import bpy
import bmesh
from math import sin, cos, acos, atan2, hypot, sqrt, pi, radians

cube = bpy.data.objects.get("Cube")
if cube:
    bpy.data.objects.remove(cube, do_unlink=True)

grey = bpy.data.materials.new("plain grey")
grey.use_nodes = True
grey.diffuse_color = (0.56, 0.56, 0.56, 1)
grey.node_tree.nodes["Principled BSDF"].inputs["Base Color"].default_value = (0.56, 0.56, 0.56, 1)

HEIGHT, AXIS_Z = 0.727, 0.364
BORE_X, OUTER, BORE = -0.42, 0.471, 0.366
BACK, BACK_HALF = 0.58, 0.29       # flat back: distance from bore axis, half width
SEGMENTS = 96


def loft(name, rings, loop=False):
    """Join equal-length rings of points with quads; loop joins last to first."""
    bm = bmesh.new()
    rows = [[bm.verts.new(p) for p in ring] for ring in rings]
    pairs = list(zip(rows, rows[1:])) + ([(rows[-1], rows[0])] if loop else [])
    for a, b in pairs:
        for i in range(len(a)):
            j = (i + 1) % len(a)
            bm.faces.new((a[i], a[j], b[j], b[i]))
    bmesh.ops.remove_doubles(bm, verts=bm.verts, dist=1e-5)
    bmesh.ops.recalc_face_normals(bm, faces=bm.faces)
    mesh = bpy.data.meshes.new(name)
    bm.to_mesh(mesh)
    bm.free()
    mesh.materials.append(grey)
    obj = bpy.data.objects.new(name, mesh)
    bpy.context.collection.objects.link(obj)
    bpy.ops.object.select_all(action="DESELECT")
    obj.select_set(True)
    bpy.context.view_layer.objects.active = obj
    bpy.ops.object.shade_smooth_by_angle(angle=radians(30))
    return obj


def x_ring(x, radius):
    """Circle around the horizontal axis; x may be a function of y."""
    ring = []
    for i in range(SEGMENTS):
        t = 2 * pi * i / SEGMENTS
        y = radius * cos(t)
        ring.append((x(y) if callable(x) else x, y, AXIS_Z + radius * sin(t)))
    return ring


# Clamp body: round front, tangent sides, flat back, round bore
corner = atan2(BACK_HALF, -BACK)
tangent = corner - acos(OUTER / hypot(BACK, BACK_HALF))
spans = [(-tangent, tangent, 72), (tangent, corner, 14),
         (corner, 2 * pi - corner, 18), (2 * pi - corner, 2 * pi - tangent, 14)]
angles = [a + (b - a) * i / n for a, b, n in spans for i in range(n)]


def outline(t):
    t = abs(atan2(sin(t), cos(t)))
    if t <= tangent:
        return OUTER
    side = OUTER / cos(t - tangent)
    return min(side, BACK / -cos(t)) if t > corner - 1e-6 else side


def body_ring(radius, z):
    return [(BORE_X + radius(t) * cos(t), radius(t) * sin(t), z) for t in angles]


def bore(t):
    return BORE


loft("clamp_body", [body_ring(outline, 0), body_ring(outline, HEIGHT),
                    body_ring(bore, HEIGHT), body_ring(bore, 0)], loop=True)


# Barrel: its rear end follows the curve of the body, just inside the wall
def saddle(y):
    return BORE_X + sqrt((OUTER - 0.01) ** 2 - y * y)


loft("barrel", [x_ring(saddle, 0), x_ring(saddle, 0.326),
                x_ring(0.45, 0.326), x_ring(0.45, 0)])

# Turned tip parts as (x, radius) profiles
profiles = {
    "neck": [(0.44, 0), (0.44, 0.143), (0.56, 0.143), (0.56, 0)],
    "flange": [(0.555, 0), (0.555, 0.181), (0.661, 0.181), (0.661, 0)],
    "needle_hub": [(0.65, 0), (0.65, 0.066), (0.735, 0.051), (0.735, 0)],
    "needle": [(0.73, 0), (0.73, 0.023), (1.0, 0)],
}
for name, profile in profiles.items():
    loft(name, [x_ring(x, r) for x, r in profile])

§ WORK INSTRUCTION: Going back to the entries above, set down exactly the lines that begin at the one with "bmesh.ops.recalc_face_normals(bm, faces=bm.faces)" and end at the one with "bpy.context.collection.objects.link(obj)", both included, and nothing else.

§ EXERCISE SOLUTION:
    bmesh.ops.recalc_face_normals(bm, faces=bm.faces)
    mesh = bpy.data.meshes.new(name)
    bm.to_mesh(mesh)
    bm.free()
    mesh.materials.append(grey)
    obj = bpy.data.objects.new(name, mesh)
    bpy.context.collection.objects.link(obj)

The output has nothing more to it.